Solo practioners and small clinics may be put off (as are many large health-care systems) by what they perceive as the initial start-up costs of telemedicine. Michael Vendetti of Video Corporation of America in New York City says, “Although we do quite a bit of work with hospitals and health groups, most of our projects seem to be the more corporate side of business. • It seems that as much as hospitals give lip service to these technological breakthroughs, they are slow to accept and deploy them.”
Hirsch says so far most telemedicine monies are received and set up through federal grants. He adds that telemedicine payments do not represent those of a well-covered service and there are violations of the Health Insurance Portability and Accountability Act of 1996 (HIPAA).
Hyler adds that in the area of telepsychiatry there is often a question as to who is actually the primary caregiver.
Suzi Birz, principal of HiQ Analytics, states in a recent issue of Nursezone.com that the “digital divide,” as applied to economics and age, must be crossed. In addition, the very real business issues of practicing across state lines and reimbursement must be addressed.
The HRSA’s Office for the Advancement of Telehealth outlines issues of which health-care practitioners should be aware. Sound and video professionals should take notice of these issues as well. They include the geographic limits for reimbursement and what teleconsultative services, technologies, practitioners, and sites will be covered.
A hospital may outsource (for tax- and employment-related issues) all of its technology needs to a company such as slp3D or Cap Gemini Ernst & Young.
CapGemini America has taken up residence at Beth Israel Hospital in New York.
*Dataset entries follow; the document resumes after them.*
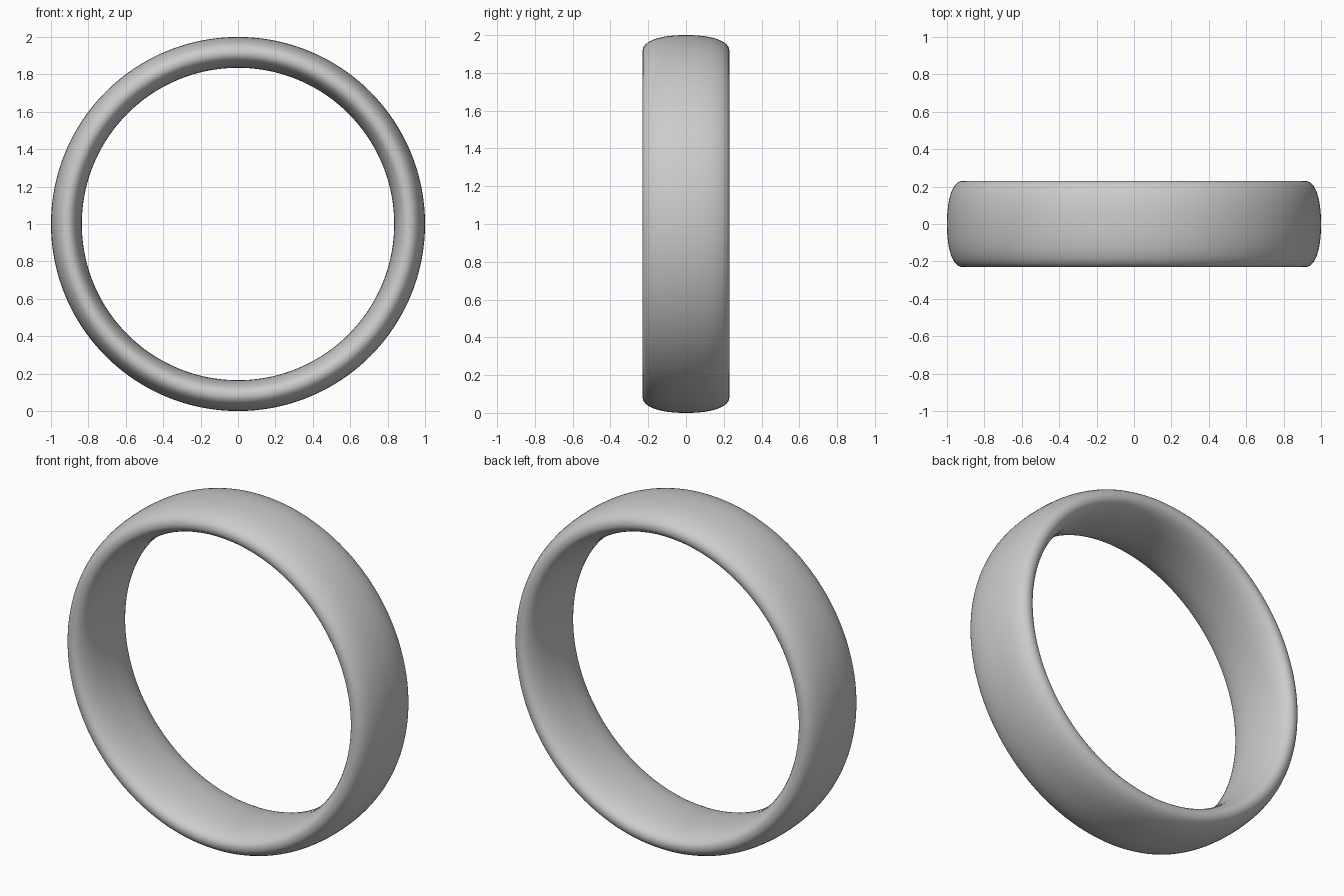
import bpy, bmesh
from math import sin, cos, pi, copysign

if "Cube" in bpy.data.objects:
    bpy.data.objects.remove(bpy.data.objects["Cube"])

SEGMENTS, PROFILE = 192, 48
MID_R, HALF_W = 0.915, 0.23
OUTER, INNER = 0.085, 0.08      # dome heights outside and inside the rim
POWER = 2 / 2.25                # slightly squared ellipse


def soft(v):
    return copysign(abs(v) ** POWER, v)


# Cross-section of the comfort-fit band: (radius, y)
section = []
for i in range(PROFILE):
    a = 2 * pi * i / PROFILE
    dome = OUTER if cos(a) > 0 else INNER
    section.append((MID_R + dome * soft(cos(a)), HALF_W * soft(sin(a))))

# Sweep the section around the y axis
bm = bmesh.new()
rings = []
for s in range(SEGMENTS):
    t = 2 * pi * s / SEGMENTS
    rings.append([bm.verts.new((r * cos(t), y, 1 + r * sin(t))) for r, y in section])
for s in range(SEGMENTS):
    a, b = rings[s], rings[(s + 1) % SEGMENTS]
    for i in range(PROFILE):
        j = (i + 1) % PROFILE
        bm.faces.new((a[i], a[j], b[j], b[i])).smooth = True
bmesh.ops.recalc_face_normals(bm, faces=bm.faces)

mesh = bpy.data.meshes.new("ring_band")
bm.to_mesh(mesh)
bm.free()
bpy.context.collection.objects.link(bpy.data.objects.new("ring_band", mesh))
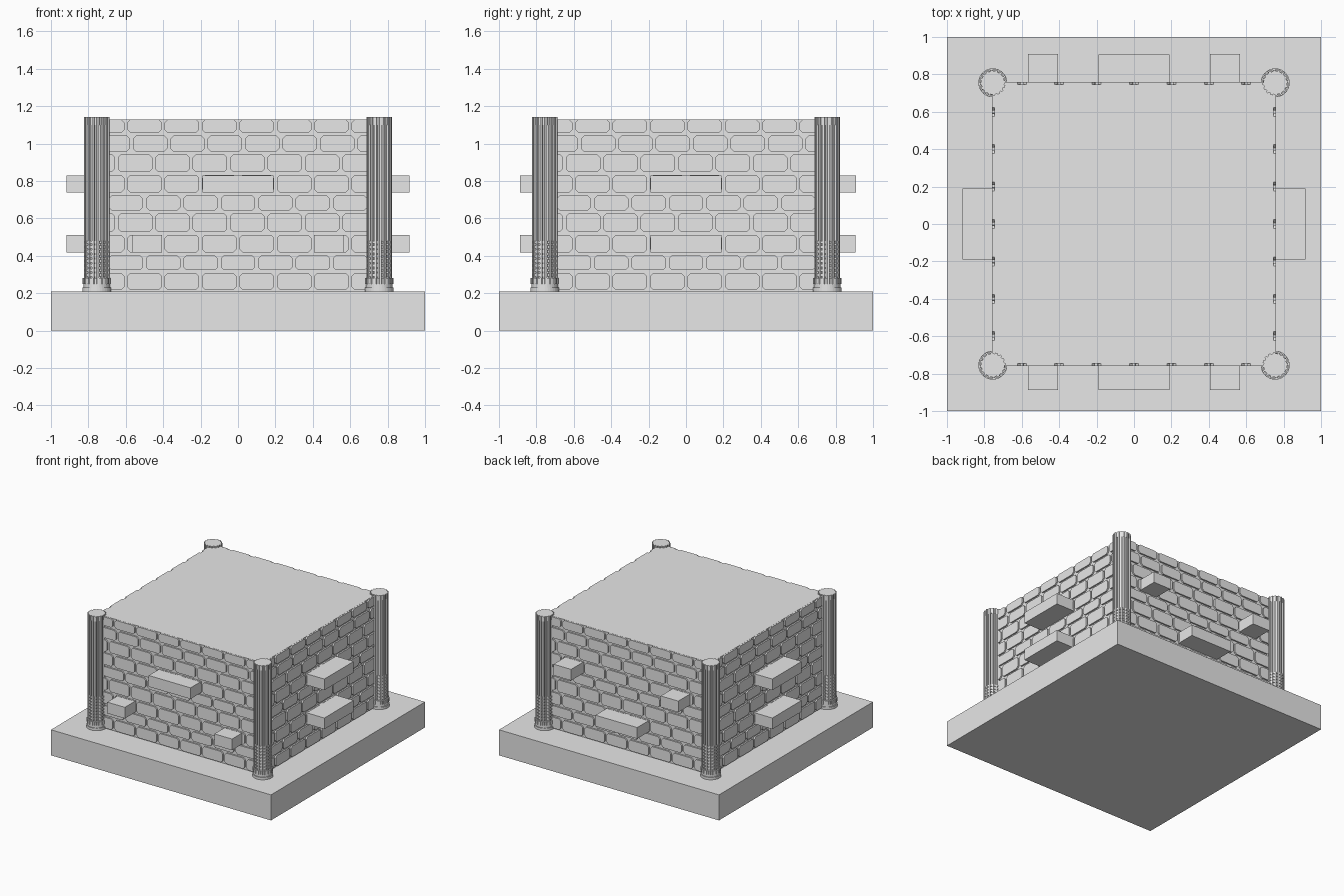
import bpy, bmesh, math
from mathutils import Matrix

if "Cube" in bpy.data.objects:
    bpy.data.objects.remove(bpy.data.objects["Cube"])

# Single stone colour
stone = bpy.data.materials.new("grey_stone")
stone.use_nodes = True
colour = (0.8, 0.8, 0.8, 1)
stone.diffuse_color = colour
stone.node_tree.nodes["Principled BSDF"].inputs["Base Color"].default_value = colour


def finish(name, bm):
    bmesh.ops.recalc_face_normals(bm, faces=bm.faces)
    mesh = bpy.data.meshes.new(name)
    bm.to_mesh(mesh)
    bm.free()
    mesh.materials.append(stone)
    obj = bpy.data.objects.new(name, mesh)
    bpy.context.collection.objects.link(obj)
    return obj


def loft(bm, rings):
    """Join closed rings of points and cap both ends."""
    loops = [[bm.verts.new(p) for p in ring] for ring in rings]
    n = len(loops[0])
    for a, b in zip(loops, loops[1:]):
        for i in range(n):
            j = (i + 1) % n
            bm.faces.new((a[i], a[j], b[j], b[i]))
    bm.faces.new(loops[0][::-1])
    bm.faces.new(loops[-1])


def box(name, x0, x1, y0, y1, z0, z1):
    bm = bmesh.new()
    loft(bm, [[(x0, y0, z), (x1, y0, z), (x1, y1, z), (x0, y1, z)] for z in (z0, z1)])
    return finish(name, bm)


FACE = 0.758      # outer face of the bricks
CORE = 0.746      # bottom of the mortar joints
BASE_TOP = 0.21
WALL_TOP = 1.13

box("base_slab", -1, 1, -1, 1, 0, BASE_TOP)
box("wall_core", -CORE, CORE, -CORE, CORE, BASE_TOP, WALL_TOP)


# Brick courses: cut-corner blocks in staggered rows
def add_brick(bm, u0, u1, z0, z1, c=0.016):
    c = min(c, (u1 - u0) / 3)
    outline = [(u0 + c, z0), (u1 - c, z0), (u1, z0 + c), (u1, z1 - c),
               (u1 - c, z1), (u0 + c, z1), (u0, z1 - c), (u0, z0 + c)]
    loft(bm, [[(u, -d, z) for u, z in outline] for d in (CORE - 0.01, FACE)])


course_lines = [BASE_TOP, 0.315, 0.41, 0.52, 0.635, 0.73, 0.84, 0.95, 1.05, 1.137]
shifts = [0, 0.1, 0, 0.15, 0.1, 0, 0.15, 0.03, 0]
PITCH, GAP, END = 0.2, 0.008, 0.73


def brick_wall(name, turn):
    bm = bmesh.new()
    for row, shift in enumerate(shifts):
        z0, z1 = course_lines[row] + GAP, course_lines[row + 1] - GAP
        for i in range(-5, 5):
            u0 = max(i * PITCH + shift, -END)
            u1 = min((i + 1) * PITCH + shift, END)
            if u1 - u0 > 0.04:
                add_brick(bm, u0 + GAP, u1 - GAP, z0, z1)
    obj = finish(name, bm)
    obj.data.transform(Matrix.Rotation(turn * math.pi / 2, 4, "Z"))


sides = ["front", "left", "back", "right"]
for turn, side in enumerate(sides):
    brick_wall(side + "_bricks", turn)

# Projecting ledges: side, centre along wall, half width, level, reach
LOW, HIGH = (0.418, 0.51), (0.738, 0.83)
ledges = [(0, 0, 0.19, HIGH, 0.888), (2, 0, 0.19, LOW, 0.905)]
for u in (-0.487, 0.487):
    ledges += [(0, u, 0.08, LOW, 0.888), (2, u, 0.08, HIGH, 0.91)]
for turn in (1, 3):
    ledges += [(turn, 0, 0.19, level, 0.918) for level in (LOW, HIGH)]
for turn, u, half, (z0, z1), reach in ledges:
    ledge = box(sides[turn] + "_ledge", u - half, u + half, -reach, -CORE, z0, z1)
    ledge.data.transform(Matrix.Rotation(turn * math.pi / 2, 4, "Z"))


# Fluted corner columns
def flute_ring(x, y, z, outer, inner, teeth=16):
    ring = []
    for i in range(teeth * 4):
        a = (i // 2 + (0.1 if i % 2 == 0 else 0.9)) * math.pi / teeth
        r = outer if (i // 2) % 2 == 0 else inner
        ring.append((x + r * math.cos(a), y + r * math.sin(a), z))
    return ring


R, GROOVE = 0.069, 0.058
levels = []


def band(z0, z1, outer, inner):
    levels.extend([(z0, outer, inner), (z1, outer, inner)])


# Round foot mouldings
band(BASE_TOP, 0.23, 0.077, 0.077)
band(0.23, 0.25, 0.07, 0.07)
band(0.25, 0.28, 0.076, 0.072)
# Studded lower flutes
for k in range(8):
    z = 0.28 + k * 0.025
    band(z, z + 0.01, R, GROOVE)
    band(z + 0.01, z + 0.025, R, R - 0.003)
# Plain fluted shaft and cap
band(0.48, 1.1, R, GROOVE)
band(1.1, 1.142, R, 0.062)

for x in (-0.755, 0.755):
    for y in (-0.755, 0.755):
        bm = bmesh.new()
        loft(bm, [flute_ring(x, y, z, ro, ri) for z, ro, ri in levels])
        finish(("front" if y < 0 else "back") + ("_left" if x > 0 else "_right") + "_column", bm)
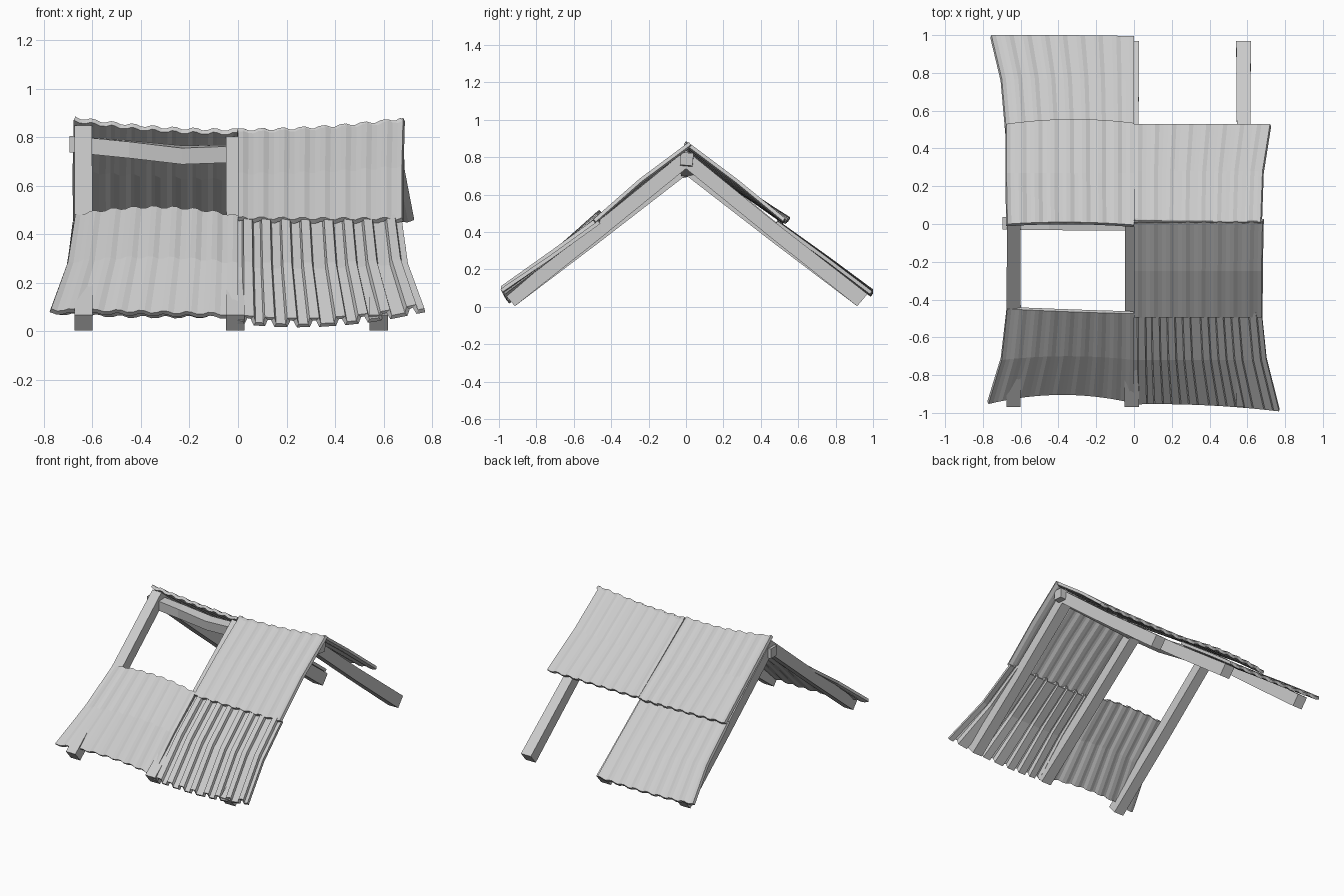
import bpy, bmesh, math
from mathutils import Vector

if "Cube" in bpy.data.objects:
    bpy.data.objects.remove(bpy.data.objects["Cube"])


def make_object(name, bm):
    mesh = bpy.data.meshes.new(name)
    bm.to_mesh(mesh)
    bm.free()
    obj = bpy.data.objects.new(name, mesh)
    bpy.context.collection.objects.link(obj)
    return obj


def loft_beam(name, rings):
    """Timber: a chain of four-sided rings with capped ends."""
    bm = bmesh.new()
    loops = [[bm.verts.new(p) for p in ring] for ring in rings]
    for a, b in zip(loops, loops[1:]):
        for i in range(4):
            j = (i + 1) % 4
            bm.faces.new((a[i], a[j], b[j], b[i]))
    bm.faces.new(loops[0])
    bm.faces.new(loops[-1])
    bmesh.ops.recalc_face_normals(bm, faces=bm.faces)
    return make_object(name, bm)


def quad(a, m, b, t):
    """Curve through a, m, b at t = 0, 0.5, 1."""
    return a * (1 - t) * (1 - 2 * t) + m * 4 * t * (1 - t) + b * t * (2 * t - 1)


def sheet(name, rows, profile, thickness=0.02):
    """Bent sheet; each row is (outer x, (y in/mid/out), (z in/mid/out))."""
    bm = bmesh.new()
    grid = []
    for xo, ys, zs in rows:
        grid.append([bm.verts.new((xo * t, quad(*ys, t), quad(*zs, t) + h))
                     for t, h in profile])
    for r0, r1 in zip(grid, grid[1:]):
        for i in range(len(r0) - 1):
            bm.faces.new((r0[i], r0[i + 1], r1[i + 1], r1[i]))
    bm.normal_update()
    flip = [f for f in bm.faces if f.normal.z < 0]
    bmesh.ops.reverse_faces(bm, faces=flip)
    obj = make_object(name, bm)
    mod = obj.modifiers.new("thickness", "SOLIDIFY")
    mod.thickness = thickness
    mod.offset = -1
    return obj


# corrugation profiles: gentle waves and raised ribs
wave = [(i / 32, 0.006 * math.sin(i * math.pi / 2 + 0.6)) for i in range(33)]
ribs = [(0, 0)]
for c in (0.06, 0.17, 0.29, 0.41, 0.55, 0.67, 0.79, 0.93):
    ribs += [(c - 0.035, 0), (c - 0.026, 0.024), (c + 0.026, 0.024), (c + 0.035, 0)]
ribs.append((1, 0))

# rafter pairs
for label, x, apex in (("left", -0.637, 0.745), ("middle", -0.012, 0.70), ("right", 0.58, 0.735)):
    for side, s in (("front", -1), ("back", 1)):
        rings = []
        for t, bow in ((0, 0), (0.5, -0.004), (1, 0)):
            y, z, w = 0.915 * t, apex * (1 - t) + 0.003 + bow, 0.037 + 0.002 * math.sin(7 * t + x)
            # ridge end is mitred, eave end is cut square
            dy, dz = 0.055 * t, 0.1 - 0.035 * t
            if t == 0.5:
                dy, dz = 0.0, 0.1
            rings.append([(x - w, s * y, z), (x + w, s * y, z),
                          (x + w, s * (y + dy), z + dz), (x - w, s * (y + dy), z + dz)])
        loft_beam(f"{side}_{label}_rafter", rings)

# sagging ridge beam, twisted slightly at the middle
rings = []
for x, z, roll in ((-0.695, 0.772, 0), (-0.45, 0.75, 4), (-0.23, 0.727, 9), (0.0, 0.733, 5), (0.66, 0.79, -5)):
    r = [Vector((0.048 * math.cos(math.radians(45 + 90 * k + roll)),
                 0.048 * math.sin(math.radians(45 + 90 * k + roll)))) for k in range(4)]
    rings.append([(x, p.x + 0.004, z + p.y) for p in r])
loft_beam("ridge_beam", rings)

# upper sheets
sheet("front_right_upper_sheet", [
    (0.68, (0.02, 0.015, 0.015), (0.832, 0.843, 0.877)),
    (0.675, (-0.25, -0.25, -0.25), (0.65, 0.658, 0.68)),
    (0.675, (-0.495, -0.495, -0.495), (0.468, 0.465, 0.465))], wave)
sheet("back_right_upper_sheet", [
    (0.67, (0.01, 0.01, 0.01), (0.832, 0.843, 0.877)),
    (0.68, (0.28, 0.28, 0.28), (0.64, 0.65, 0.675)),
    (0.72, (0.53, 0.53, 0.53), (0.465, 0.465, 0.47))], wave)
sheet("back_left_upper_sheet", [
    (-0.67, (-0.005, 0.01, 0.0), (0.832, 0.843, 0.882)),
    (-0.675, (0.27, 0.27, 0.27), (0.64, 0.655, 0.675)),
    (-0.675, (0.535, 0.555, 0.53), (0.46, 0.475, 0.465))], wave)

# lower sheets flaring at the eaves
sheet("back_left_lower_sheet", [
    (-0.675, (0.49, 0.49, 0.49), (0.455, 0.45, 0.46)),
    (-0.70, (0.77, 0.77, 0.77), (0.25, 0.25, 0.26)),
    (-0.755, (0.995, 1.0, 1.0), (0.08, 0.075, 0.09))], wave)
sheet("front_left_lower_sheet", [
    (-0.67, (-0.475, -0.465, -0.45), (0.475, 0.513, 0.48)),
    (-0.70, (-0.72, -0.70, -0.72), (0.28, 0.305, 0.285)),
    (-0.77, (-0.95, -0.905, -0.953), (0.07, 0.082, 0.09))], wave)
sheet("front_right_lower_sheet", [
    (0.675, (-0.47, -0.47, -0.47), (0.458, 0.452, 0.46)),
    (0.70, (-0.72, -0.72, -0.72), (0.265, 0.26, 0.28)),
    (0.768, (-0.955, -0.96, -0.992), (0.045, 0.035, 0.095))], ribs)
The staff includes Robert Cabrera and Matthew Simonetti. Says Cabrera, “We take care of all the information systems by running the desktops, the server, and acting as the webmaster. We also oversee surgery streamed over videoconferencing.”
Independent contractors may be able to gain entry to this field by getting to know health-care professionals who are also techies. Keep an eye out for hospitals or clinics that are undergoing reconstruction, renovation, or expansion and contact the project manager or perhaps the venue’s business manager. And many hospitals, large and small, now have some type of AV or IT department.
Many thanks to: Dr. Eric Goldman; Dr. Donald Simonson; Dr. Barry Hirsch; Dr. Paul Conlin; Dr. Steven E. Hyler; Dr. Richard Rosenthal; Miriam Nagler, RN; Robert Cabrera; Matthew Simonetti; Russ Dubrow; Ted Rothstein; VISICU; and Jason Koehler of Vantage
Rosanne Soiferis a New York City-based musician and writer. She can be contacted atSRJRSD@aol.com.
For a look at speech intelligibility in teleconferencing, check out the article by Mei Wu and James Black here.